### What you should do
Every entry is to be printed again precisely as given.

### Excerpted data
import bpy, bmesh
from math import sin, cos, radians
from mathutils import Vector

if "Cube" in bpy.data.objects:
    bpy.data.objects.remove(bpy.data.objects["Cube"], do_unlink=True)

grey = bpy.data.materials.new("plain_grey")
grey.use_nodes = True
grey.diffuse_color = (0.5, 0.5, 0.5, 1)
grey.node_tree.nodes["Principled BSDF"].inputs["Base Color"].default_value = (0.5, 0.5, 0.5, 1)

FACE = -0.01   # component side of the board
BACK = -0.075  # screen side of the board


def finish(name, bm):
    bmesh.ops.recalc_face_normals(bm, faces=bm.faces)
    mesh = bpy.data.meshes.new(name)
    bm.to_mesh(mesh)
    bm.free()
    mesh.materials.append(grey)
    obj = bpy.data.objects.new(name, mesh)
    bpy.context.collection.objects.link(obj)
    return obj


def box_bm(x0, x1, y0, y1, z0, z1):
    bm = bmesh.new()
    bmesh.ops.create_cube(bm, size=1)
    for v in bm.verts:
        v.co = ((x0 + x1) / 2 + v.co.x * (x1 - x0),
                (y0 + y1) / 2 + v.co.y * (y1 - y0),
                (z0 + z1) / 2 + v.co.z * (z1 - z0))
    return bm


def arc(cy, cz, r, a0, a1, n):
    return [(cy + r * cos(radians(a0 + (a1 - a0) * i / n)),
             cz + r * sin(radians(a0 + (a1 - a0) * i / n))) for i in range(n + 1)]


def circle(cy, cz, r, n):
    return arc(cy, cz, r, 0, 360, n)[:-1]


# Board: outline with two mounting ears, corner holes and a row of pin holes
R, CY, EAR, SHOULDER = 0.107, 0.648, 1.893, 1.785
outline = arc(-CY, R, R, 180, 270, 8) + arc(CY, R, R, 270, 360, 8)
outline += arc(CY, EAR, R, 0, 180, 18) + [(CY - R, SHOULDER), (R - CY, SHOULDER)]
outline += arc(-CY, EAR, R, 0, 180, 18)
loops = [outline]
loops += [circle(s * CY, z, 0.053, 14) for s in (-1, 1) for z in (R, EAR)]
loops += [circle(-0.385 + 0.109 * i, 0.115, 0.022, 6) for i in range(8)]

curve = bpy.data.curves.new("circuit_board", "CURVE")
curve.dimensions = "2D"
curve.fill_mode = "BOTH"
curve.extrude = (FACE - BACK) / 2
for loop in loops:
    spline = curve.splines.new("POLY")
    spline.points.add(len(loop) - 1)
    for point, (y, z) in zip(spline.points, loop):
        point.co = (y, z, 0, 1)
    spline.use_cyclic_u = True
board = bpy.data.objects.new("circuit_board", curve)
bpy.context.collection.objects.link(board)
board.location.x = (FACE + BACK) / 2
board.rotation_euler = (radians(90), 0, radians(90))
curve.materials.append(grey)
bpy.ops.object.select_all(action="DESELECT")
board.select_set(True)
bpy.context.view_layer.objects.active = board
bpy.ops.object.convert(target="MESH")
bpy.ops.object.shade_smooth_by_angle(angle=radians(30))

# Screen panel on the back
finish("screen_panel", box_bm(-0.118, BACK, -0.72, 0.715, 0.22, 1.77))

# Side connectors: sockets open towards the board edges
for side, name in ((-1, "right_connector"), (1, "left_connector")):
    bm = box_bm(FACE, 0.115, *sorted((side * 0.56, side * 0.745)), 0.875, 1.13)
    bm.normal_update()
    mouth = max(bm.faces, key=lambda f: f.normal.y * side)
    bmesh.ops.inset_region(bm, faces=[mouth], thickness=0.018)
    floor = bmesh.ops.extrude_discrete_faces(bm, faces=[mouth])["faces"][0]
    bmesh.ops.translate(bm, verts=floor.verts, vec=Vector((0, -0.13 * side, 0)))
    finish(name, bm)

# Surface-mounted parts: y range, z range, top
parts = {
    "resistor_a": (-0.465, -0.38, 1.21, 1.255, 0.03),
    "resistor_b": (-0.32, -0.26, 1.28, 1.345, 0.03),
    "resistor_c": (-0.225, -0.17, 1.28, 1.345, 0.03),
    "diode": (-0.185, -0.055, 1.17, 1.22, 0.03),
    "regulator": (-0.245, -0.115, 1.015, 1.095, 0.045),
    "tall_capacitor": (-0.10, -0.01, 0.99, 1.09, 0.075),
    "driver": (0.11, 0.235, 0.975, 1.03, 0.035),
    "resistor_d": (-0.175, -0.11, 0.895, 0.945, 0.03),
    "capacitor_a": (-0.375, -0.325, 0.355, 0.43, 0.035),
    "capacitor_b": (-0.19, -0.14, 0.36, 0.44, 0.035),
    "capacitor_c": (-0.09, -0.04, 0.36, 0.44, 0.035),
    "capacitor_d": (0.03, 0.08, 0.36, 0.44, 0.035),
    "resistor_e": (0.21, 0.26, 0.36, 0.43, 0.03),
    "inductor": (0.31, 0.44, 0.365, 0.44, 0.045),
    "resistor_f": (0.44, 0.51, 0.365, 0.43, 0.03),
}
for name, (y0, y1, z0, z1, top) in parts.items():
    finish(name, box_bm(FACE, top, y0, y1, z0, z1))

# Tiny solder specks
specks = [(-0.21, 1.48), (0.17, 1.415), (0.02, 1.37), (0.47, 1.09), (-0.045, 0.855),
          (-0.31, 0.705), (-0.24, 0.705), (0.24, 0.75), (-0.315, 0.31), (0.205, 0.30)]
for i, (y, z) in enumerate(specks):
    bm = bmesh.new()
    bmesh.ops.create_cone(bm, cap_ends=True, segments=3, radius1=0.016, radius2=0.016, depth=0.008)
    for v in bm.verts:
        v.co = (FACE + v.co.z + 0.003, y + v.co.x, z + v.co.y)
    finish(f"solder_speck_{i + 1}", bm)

### Output of the task
import bpy, bmesh
from math import sin, cos, radians
from mathutils import Vector

if "Cube" in bpy.data.objects:
    bpy.data.objects.remove(bpy.data.objects["Cube"], do_unlink=True)

grey = bpy.data.materials.new("plain_grey")
grey.use_nodes = True
grey.diffuse_color = (0.5, 0.5, 0.5, 1)
grey.node_tree.nodes["Principled BSDF"].inputs["Base Color"].default_value = (0.5, 0.5, 0.5, 1)

FACE = -0.01   # component side of the board
BACK = -0.075  # screen side of the board


def finish(name, bm):
    bmesh.ops.recalc_face_normals(bm, faces=bm.faces)
    mesh = bpy.data.meshes.new(name)
    bm.to_mesh(mesh)
    bm.free()
    mesh.materials.append(grey)
    obj = bpy.data.objects.new(name, mesh)
    bpy.context.collection.objects.link(obj)
    return obj


def box_bm(x0, x1, y0, y1, z0, z1):
    bm = bmesh.new()
    bmesh.ops.create_cube(bm, size=1)
    for v in bm.verts:
        v.co = ((x0 + x1) / 2 + v.co.x * (x1 - x0),
                (y0 + y1) / 2 + v.co.y * (y1 - y0),
                (z0 + z1) / 2 + v.co.z * (z1 - z0))
    return bm


def arc(cy, cz, r, a0, a1, n):
    return [(cy + r * cos(radians(a0 + (a1 - a0) * i / n)),
             cz + r * sin(radians(a0 + (a1 - a0) * i / n))) for i in range(n + 1)]


def circle(cy, cz, r, n):
    return arc(cy, cz, r, 0, 360, n)[:-1]


# Board: outline with two mounting ears, corner holes and a row of pin holes
R, CY, EAR, SHOULDER = 0.107, 0.648, 1.893, 1.785
outline = arc(-CY, R, R, 180, 270, 8) + arc(CY, R, R, 270, 360, 8)
outline += arc(CY, EAR, R, 0, 180, 18) + [(CY - R, SHOULDER), (R - CY, SHOULDER)]
outline += arc(-CY, EAR, R, 0, 180, 18)
loops = [outline]
loops += [circle(s * CY, z, 0.053, 14) for s in (-1, 1) for z in (R, EAR)]
loops += [circle(-0.385 + 0.109 * i, 0.115, 0.022, 6) for i in range(8)]

curve = bpy.data.curves.new("circuit_board", "CURVE")
curve.dimensions = "2D"
curve.fill_mode = "BOTH"
curve.extrude = (FACE - BACK) / 2
for loop in loops:
    spline = curve.splines.new("POLY")
    spline.points.add(len(loop) - 1)
    for point, (y, z) in zip(spline.points, loop):
        point.co = (y, z, 0, 1)
    spline.use_cyclic_u = True
board = bpy.data.objects.new("circuit_board", curve)
bpy.context.collection.objects.link(board)
board.location.x = (FACE + BACK) / 2
board.rotation_euler = (radians(90), 0, radians(90))
curve.materials.append(grey)
bpy.ops.object.select_all(action="DESELECT")
board.select_set(True)
bpy.context.view_layer.objects.active = board
bpy.ops.object.convert(target="MESH")
bpy.ops.object.shade_smooth_by_angle(angle=radians(30))

# Screen panel on the back
finish("screen_panel", box_bm(-0.118, BACK, -0.72, 0.715, 0.22, 1.77))

# Side connectors: sockets open towards the board edges
for side, name in ((-1, "right_connector"), (1, "left_connector")):
    bm = box_bm(FACE, 0.115, *sorted((side * 0.56, side * 0.745)), 0.875, 1.13)
    bm.normal_update()
    mouth = max(bm.faces, key=lambda f: f.normal.y * side)
    bmesh.ops.inset_region(bm, faces=[mouth], thickness=0.018)
    floor = bmesh.ops.extrude_discrete_faces(bm, faces=[mouth])["faces"][0]
    bmesh.ops.translate(bm, verts=floor.verts, vec=Vector((0, -0.13 * side, 0)))
    finish(name, bm)

# Surface-mounted parts: y range, z range, top
parts = {
    "resistor_a": (-0.465, -0.38, 1.21, 1.255, 0.03),
    "resistor_b": (-0.32, -0.26, 1.28, 1.345, 0.03),
    "resistor_c": (-0.225, -0.17, 1.28, 1.345, 0.03),
    "diode": (-0.185, -0.055, 1.17, 1.22, 0.03),
    "regulator": (-0.245, -0.115, 1.015, 1.095, 0.045),
    "tall_capacitor": (-0.10, -0.01, 0.99, 1.09, 0.075),
    "driver": (0.11, 0.235, 0.975, 1.03, 0.035),
    "resistor_d": (-0.175, -0.11, 0.895, 0.945, 0.03),
    "capacitor_a": (-0.375, -0.325, 0.355, 0.43, 0.035),
    "capacitor_b": (-0.19, -0.14, 0.36, 0.44, 0.035),
    "capacitor_c": (-0.09, -0.04, 0.36, 0.44, 0.035),
    "capacitor_d": (0.03, 0.08, 0.36, 0.44, 0.035),
    "resistor_e": (0.21, 0.26, 0.36, 0.43, 0.03),
    "inductor": (0.31, 0.44, 0.365, 0.44, 0.045),
    "resistor_f": (0.44, 0.51, 0.365, 0.43, 0.03),
}
for name, (y0, y1, z0, z1, top) in parts.items():
    finish(name, box_bm(FACE, top, y0, y1, z0, z1))

# Tiny solder specks
specks = [(-0.21, 1.48), (0.17, 1.415), (0.02, 1.37), (0.47, 1.09), (-0.045, 0.855),
          (-0.31, 0.705), (-0.24, 0.705), (0.24, 0.75), (-0.315, 0.31), (0.205, 0.30)]
for i, (y, z) in enumerate(specks):
    bm = bmesh.new()
    bmesh.ops.create_cone(bm, cap_ends=True, segments=3, radius1=0.016, radius2=0.016, depth=0.008)
    for v in bm.verts:
        v.co = (FACE + v.co.z + 0.003, y + v.co.x, z + v.co.y)
    finish(f"solder_speck_{i + 1}", bm)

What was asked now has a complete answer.